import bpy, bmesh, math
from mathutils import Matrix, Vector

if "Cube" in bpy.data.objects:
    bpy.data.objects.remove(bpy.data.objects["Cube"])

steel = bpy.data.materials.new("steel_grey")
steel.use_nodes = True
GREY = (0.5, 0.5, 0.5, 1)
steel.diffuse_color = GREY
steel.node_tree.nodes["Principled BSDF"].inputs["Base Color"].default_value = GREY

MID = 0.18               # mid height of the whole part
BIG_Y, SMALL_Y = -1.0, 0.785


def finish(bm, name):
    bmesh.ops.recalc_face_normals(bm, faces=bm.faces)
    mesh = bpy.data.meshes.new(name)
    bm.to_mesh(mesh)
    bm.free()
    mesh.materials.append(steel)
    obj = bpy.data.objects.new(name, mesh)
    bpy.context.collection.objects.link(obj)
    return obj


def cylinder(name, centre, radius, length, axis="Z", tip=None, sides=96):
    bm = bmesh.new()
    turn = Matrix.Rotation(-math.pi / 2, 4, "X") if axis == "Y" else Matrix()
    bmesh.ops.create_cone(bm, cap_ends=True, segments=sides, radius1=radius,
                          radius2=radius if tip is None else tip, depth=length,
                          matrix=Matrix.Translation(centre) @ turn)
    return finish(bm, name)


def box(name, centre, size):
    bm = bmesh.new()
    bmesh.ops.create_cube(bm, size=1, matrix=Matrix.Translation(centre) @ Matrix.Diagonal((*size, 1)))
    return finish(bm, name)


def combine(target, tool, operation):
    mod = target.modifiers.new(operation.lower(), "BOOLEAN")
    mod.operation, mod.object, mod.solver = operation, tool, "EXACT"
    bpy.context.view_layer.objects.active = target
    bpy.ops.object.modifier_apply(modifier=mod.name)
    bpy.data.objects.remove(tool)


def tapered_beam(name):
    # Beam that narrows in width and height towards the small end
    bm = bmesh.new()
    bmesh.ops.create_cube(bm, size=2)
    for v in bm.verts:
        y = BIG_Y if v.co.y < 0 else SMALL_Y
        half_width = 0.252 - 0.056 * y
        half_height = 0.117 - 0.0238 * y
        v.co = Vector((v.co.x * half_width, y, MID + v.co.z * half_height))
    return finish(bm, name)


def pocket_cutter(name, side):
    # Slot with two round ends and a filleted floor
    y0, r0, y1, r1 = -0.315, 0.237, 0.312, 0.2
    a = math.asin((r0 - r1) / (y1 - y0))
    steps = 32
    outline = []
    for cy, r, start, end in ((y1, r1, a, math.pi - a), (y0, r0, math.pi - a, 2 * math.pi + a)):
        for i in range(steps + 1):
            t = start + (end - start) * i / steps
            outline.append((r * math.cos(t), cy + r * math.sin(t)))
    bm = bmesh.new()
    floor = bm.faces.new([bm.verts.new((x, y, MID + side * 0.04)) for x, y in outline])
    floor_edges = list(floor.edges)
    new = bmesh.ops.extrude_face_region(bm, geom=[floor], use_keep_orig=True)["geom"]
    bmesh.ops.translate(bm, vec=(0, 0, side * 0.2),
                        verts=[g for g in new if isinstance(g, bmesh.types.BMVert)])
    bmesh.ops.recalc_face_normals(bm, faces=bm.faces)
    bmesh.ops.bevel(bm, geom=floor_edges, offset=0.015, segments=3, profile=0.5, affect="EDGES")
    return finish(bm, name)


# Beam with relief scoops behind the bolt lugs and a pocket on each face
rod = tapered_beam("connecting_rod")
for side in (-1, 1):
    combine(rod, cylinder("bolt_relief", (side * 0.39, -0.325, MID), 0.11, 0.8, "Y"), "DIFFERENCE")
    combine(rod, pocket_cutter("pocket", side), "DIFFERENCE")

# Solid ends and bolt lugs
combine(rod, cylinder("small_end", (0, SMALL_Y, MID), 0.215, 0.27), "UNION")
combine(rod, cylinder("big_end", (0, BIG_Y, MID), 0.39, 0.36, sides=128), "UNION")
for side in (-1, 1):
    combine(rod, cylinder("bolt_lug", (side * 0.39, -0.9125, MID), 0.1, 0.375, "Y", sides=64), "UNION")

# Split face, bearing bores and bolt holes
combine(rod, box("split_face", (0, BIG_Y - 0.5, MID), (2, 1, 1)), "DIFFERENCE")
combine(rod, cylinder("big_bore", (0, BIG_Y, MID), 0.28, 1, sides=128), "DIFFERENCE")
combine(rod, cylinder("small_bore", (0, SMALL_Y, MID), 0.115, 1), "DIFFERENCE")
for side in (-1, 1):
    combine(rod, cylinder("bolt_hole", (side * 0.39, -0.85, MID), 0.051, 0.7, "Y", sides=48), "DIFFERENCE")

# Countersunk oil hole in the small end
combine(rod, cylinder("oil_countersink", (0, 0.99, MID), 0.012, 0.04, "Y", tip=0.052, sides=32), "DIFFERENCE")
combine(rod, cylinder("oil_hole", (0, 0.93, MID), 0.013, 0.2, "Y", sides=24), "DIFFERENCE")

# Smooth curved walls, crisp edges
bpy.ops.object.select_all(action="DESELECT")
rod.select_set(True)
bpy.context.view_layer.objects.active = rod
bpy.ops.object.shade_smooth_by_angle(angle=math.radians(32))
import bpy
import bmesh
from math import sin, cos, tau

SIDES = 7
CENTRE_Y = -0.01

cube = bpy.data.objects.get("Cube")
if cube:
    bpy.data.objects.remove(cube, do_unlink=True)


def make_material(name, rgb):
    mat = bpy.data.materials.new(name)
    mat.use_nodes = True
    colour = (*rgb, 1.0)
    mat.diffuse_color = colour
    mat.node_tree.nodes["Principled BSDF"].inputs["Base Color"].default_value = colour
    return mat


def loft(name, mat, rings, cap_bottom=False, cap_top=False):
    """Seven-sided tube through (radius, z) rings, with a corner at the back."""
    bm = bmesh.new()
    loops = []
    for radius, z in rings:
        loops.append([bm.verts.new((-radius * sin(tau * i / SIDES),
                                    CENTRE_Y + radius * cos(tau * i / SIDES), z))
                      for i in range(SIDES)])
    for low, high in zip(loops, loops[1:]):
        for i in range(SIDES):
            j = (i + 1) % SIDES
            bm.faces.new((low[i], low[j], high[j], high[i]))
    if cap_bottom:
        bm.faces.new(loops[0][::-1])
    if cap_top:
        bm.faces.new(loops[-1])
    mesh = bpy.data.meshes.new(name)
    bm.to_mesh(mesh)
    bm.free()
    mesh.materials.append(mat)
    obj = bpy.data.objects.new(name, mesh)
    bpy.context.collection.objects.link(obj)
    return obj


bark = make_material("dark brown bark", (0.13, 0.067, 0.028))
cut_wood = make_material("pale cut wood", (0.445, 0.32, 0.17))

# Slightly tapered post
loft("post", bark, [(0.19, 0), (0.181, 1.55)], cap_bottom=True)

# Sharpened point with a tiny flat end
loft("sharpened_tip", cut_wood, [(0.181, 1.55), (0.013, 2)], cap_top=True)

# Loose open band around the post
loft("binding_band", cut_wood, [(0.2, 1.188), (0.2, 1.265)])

▶ **YOUR OBJECTIVE**: Throughout the data above, find each line that includes the string "loops"; state only how many there are.

▶ **TASK OUTPUT**: 5